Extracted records
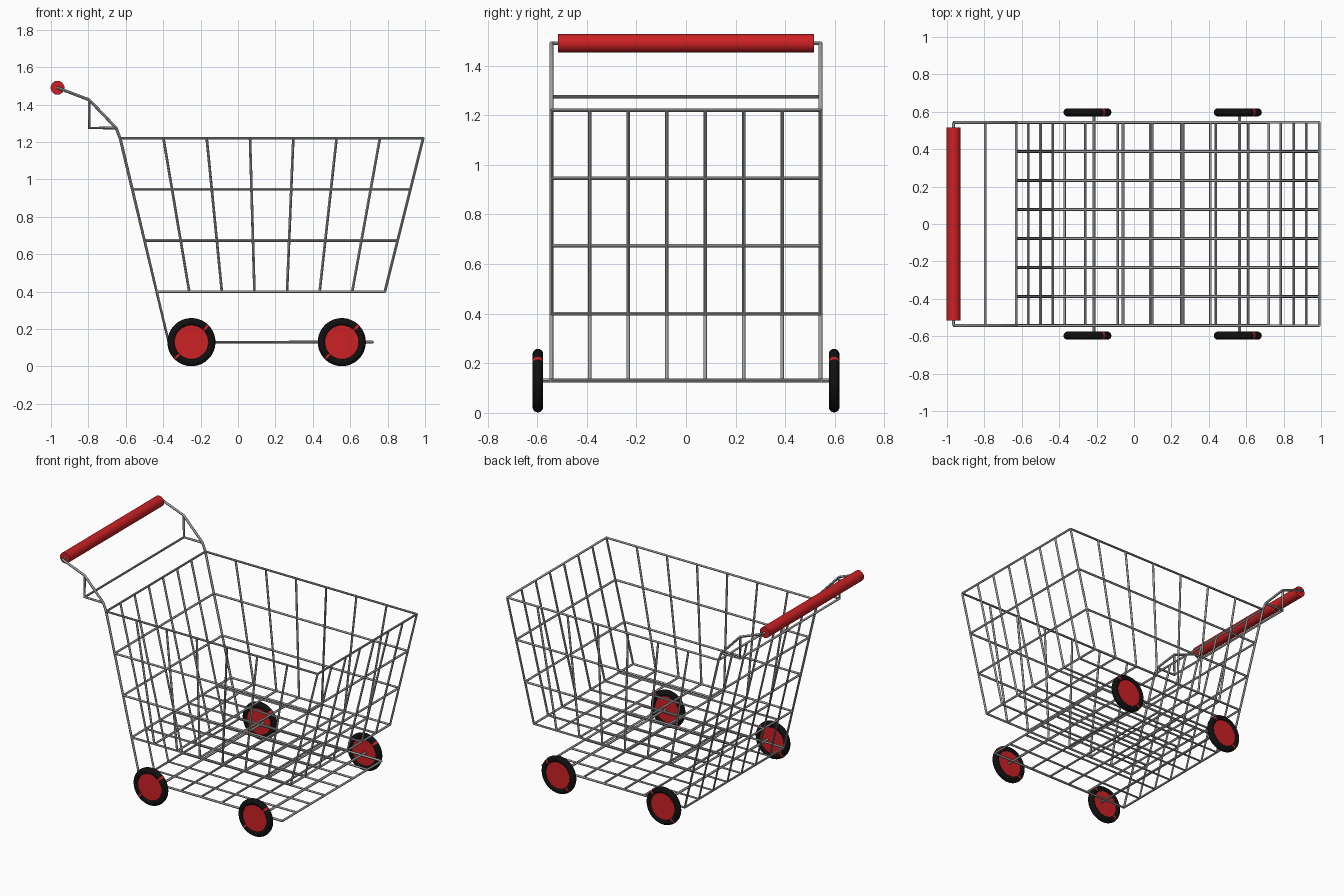
import bpy
import bmesh
from math import pi, cos, sin
from mathutils import Matrix

cube = bpy.data.objects.get("Cube")
if cube:
    bpy.data.objects.remove(cube, do_unlink=True)


def material(name, color, metallic=0.0):
    m = bpy.data.materials.new(name)
    m.use_nodes = True
    m.diffuse_color = (*color, 1)
    m.node_tree.nodes["Principled BSDF"].inputs["Base Color"].default_value = (*color, 1)
    return m


STEEL = material("grey steel", (0.36, 0.36, 0.36))
RED = material("red plastic", (0.6, 0.015, 0.018))
BLACK = material("black rubber", (0.005, 0.005, 0.005))

HALF = 0.543            # half width of the cart
N = 7                   # grid cells along each direction
TOP, FLOOR, RACK = 1.22, 0.40, 0.13
FRAME_R, WIRE_R = 0.008, 0.007


def smooth(ob):
    bpy.ops.object.select_all(action='DESELECT')
    ob.select_set(True)
    bpy.context.view_layer.objects.active = ob
    bpy.ops.object.shade_smooth_by_angle(angle=pi / 4)


def wires(name, paths, radius=WIRE_R):
    """Round wires swept along straight-sided paths, joined as one mesh."""
    cu = bpy.data.curves.new(name, 'CURVE')
    cu.dimensions = '3D'
    cu.bevel_depth = radius
    cu.bevel_resolution = 2
    cu.use_fill_caps = True
    for path in paths:
        sp = cu.splines.new('POLY')
        sp.points.add(len(path) - 1)
        for point, co in zip(sp.points, path):
            point.co = (*co, 1)
    cu.materials.append(STEEL)
    ob = bpy.data.objects.new(name, cu)
    bpy.context.collection.objects.link(ob)
    bpy.ops.object.select_all(action='DESELECT')
    ob.select_set(True)
    bpy.context.view_layer.objects.active = ob
    bpy.ops.object.convert(target='MESH')
    ob = bpy.context.object
    ob.name = name
    smooth(ob)
    return ob


def steps(a, b):
    return [a + (b - a) * i / N for i in range(N + 1)]


def back_x(z):
    return -0.435 - 0.238 * (z - FLOOR)


def front_x(z):
    return 0.785 + 0.25 * (z - FLOOR)


ys = steps(-HALF, HALF)

# Basket: horizontal hoops
levels = [FLOOR + (TOP - FLOOR) * i / 3 for i in range(4)]
hoops = []
for z in levels:
    b, f = back_x(z), front_x(z)
    hoops += [[(b, -HALF, z), (f, -HALF, z)], [(b, HALF, z), (f, HALF, z)],
              [(b, -HALF, z), (b, HALF, z)], [(f, -HALF, z), (f, HALF, z)]]
wires("basket_hoops", hoops)

# Basket: side uprights fanning out toward the rim
tops = steps(back_x(TOP), front_x(TOP))
bottoms = steps(back_x(FLOOR), front_x(FLOOR))
wires("basket_side_uprights",
      [[(t, y, TOP), (b, y, FLOOR)] for y in (-HALF, HALF)
       for t, b in zip(tops[1:], bottoms[1:])])

# Basket: front wall, floor and lower rack lengthwise wires
wires("basket_front_uprights",
      [[(front_x(TOP), y, TOP), (front_x(FLOOR), y, FLOOR)] for y in ys[1:-1]])
wires("basket_floor",
      [[(bottoms[0], y, FLOOR), (bottoms[-1], y, FLOOR)] for y in ys[1:-1]]
      + [[(x, -HALF, FLOOR), (x, HALF, FLOOR)] for x in bottoms[1:-1]])

# Back wall wires run down and bend into the lower rack
RACK_FRONT = 0.72
wires("back_wall_and_rack_wires",
      [[(back_x(TOP), y, TOP), (back_x(RACK), y, RACK), (RACK_FRONT, y, RACK)]
       for y in ys[1:-1]])
rack_xs = steps(back_x(RACK), RACK_FRONT)
wires("rack_cross_wires",
      [[(x, -HALF, RACK), (x, HALF, RACK)] for x in rack_xs])

# Side frames: handle arm, back leg and rack rail in one bent rod
HANDLE = (-0.965, 1.49)
KNEE = (-0.795, 1.425)
SEAT_Z = 1.275
side_frames = []
for y in (-HALF, HALF):
    side_frames.append([(HANDLE[0], y, HANDLE[1]), (KNEE[0], y, KNEE[1]),
                        (-0.652, y, SEAT_Z), (back_x(TOP), y, TOP),
                        (back_x(RACK), y, RACK), (RACK_FRONT, y, RACK)])
    side_frames.append([(KNEE[0], y, KNEE[1]), (KNEE[0], y, SEAT_Z),
                        (-0.652, y, SEAT_Z)])
wires("side_frames", side_frames, FRAME_R)
wires("handle_cross_bars",
      [[(KNEE[0], -HALF, SEAT_Z), (KNEE[0], HALF, SEAT_Z)],
       [(HANDLE[0], -HALF, HANDLE[1]), (HANDLE[0], HALF, HANDLE[1])]])

# Handle grip
bpy.ops.mesh.primitive_cylinder_add(vertices=32, radius=0.037, depth=1.034,
                                    location=(HANDLE[0], 0, HANDLE[1]),
                                    rotation=(pi / 2, 0, 0))
grip = bpy.context.object
grip.name = "handle_grip"
grip.data.materials.append(RED)
smooth(grip)

# Axles
WHEEL_Y = 0.597
wires("axles", [[(x, -WHEEL_Y, RACK), (x, WHEEL_Y, RACK)]
                for x in (rack_xs[1], rack_xs[6])], FRAME_R)


def wheel(name, x, y):
    """Round tyre with two thin red bands, and a red hub disc."""
    major, minor, segs, ring = 0.107, 0.0215, 56, 14
    bm = bmesh.new()
    grid = []
    for i in range(segs):
        a = 2 * pi * (i - 0.5) / segs
        row = []
        for j in range(ring):
            t = 2 * pi * j / ring
            r = major + minor * cos(t)
            row.append(bm.verts.new((r * cos(a), minor * sin(t), r * sin(a))))
        grid.append(row)
    for i in range(segs):
        for j in range(ring):
            k, m = (i + 1) % segs, (j + 1) % ring
            face = bm.faces.new((grid[i][j], grid[i][m], grid[k][m], grid[k][j]))
            face.material_index = 1 if i in (segs // 8, segs * 5 // 8) else 0
    old = set(bm.faces)
    bmesh.ops.create_cone(bm, cap_ends=True, segments=segs, radius1=0.091,
                          radius2=0.091, depth=0.026,
                          matrix=Matrix.Rotation(pi / 2, 4, 'X'))
    for face in bm.faces:
        if face not in old:
            face.material_index = 1
    bmesh.ops.recalc_face_normals(bm, faces=bm.faces)
    me = bpy.data.meshes.new(name)
    bm.to_mesh(me)
    bm.free()
    me.materials.append(BLACK)
    me.materials.append(RED)
    ob = bpy.data.objects.new(name, me)
    ob.location = (x, y, RACK)
    bpy.context.collection.objects.link(ob)
    smooth(ob)


# Wheels
for end, x in (("back", -0.249), ("front", 0.555)):
    for side, y in (("right", -WHEEL_Y), ("left", WHEEL_Y)):
        wheel(f"{end}_{side}_wheel", x, y)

▶ **ACTIVITY**: What is the number of lines in the records that contain "minor"? Give that number only.

▶ **RESULT OF THIS TASK**: 3